__YOUR TASK__:
Search the records below for the line containing "for a, b in". Write out that line and every line after it exactly as written.

++++ MATERIAL PROVIDED

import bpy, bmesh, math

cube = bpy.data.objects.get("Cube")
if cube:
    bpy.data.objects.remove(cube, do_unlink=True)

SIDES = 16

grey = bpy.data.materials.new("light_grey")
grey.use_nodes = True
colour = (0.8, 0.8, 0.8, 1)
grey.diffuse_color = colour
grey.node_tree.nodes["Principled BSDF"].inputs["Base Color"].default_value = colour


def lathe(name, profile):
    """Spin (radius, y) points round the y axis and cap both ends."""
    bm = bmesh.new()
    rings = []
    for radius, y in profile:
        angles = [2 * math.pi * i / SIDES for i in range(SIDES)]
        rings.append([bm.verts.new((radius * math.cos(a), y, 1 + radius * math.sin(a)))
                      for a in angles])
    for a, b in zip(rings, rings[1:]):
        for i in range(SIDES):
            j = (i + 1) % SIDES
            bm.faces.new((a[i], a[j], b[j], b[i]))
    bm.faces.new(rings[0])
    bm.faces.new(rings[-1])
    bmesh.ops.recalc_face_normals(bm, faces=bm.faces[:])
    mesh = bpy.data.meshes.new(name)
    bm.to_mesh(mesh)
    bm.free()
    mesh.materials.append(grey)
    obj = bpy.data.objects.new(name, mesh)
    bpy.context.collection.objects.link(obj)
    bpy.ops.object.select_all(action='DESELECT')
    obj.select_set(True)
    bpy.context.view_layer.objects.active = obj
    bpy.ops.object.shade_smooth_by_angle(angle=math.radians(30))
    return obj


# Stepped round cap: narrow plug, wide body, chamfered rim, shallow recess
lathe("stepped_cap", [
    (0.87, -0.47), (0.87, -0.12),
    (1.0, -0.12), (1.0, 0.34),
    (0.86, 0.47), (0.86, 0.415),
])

++++++++

__SOLUTION FOR THIS PROBLEM__:
    for a, b in zip(rings, rings[1:]):
        for i in range(SIDES):
            j = (i + 1) % SIDES
            bm.faces.new((a[i], a[j], b[j], b[i]))
    bm.faces.new(rings[0])
    bm.faces.new(rings[-1])
    bmesh.ops.recalc_face_normals(bm, faces=bm.faces[:])
    mesh = bpy.data.meshes.new(name)
    bm.to_mesh(mesh)
    bm.free()
    mesh.materials.append(grey)
    obj = bpy.data.objects.new(name, mesh)
    bpy.context.collection.objects.link(obj)
    bpy.ops.object.select_all(action='DESELECT')
    obj.select_set(True)
    bpy.context.view_layer.objects.active = obj
    bpy.ops.object.shade_smooth_by_angle(angle=math.radians(30))
    return obj


# Stepped round cap: narrow plug, wide body, chamfered rim, shallow recess
lathe("stepped_cap", [
    (0.87, -0.47), (0.87, -0.12),
    (1.0, -0.12), (1.0, 0.34),
    (0.86, 0.47), (0.86, 0.415),
])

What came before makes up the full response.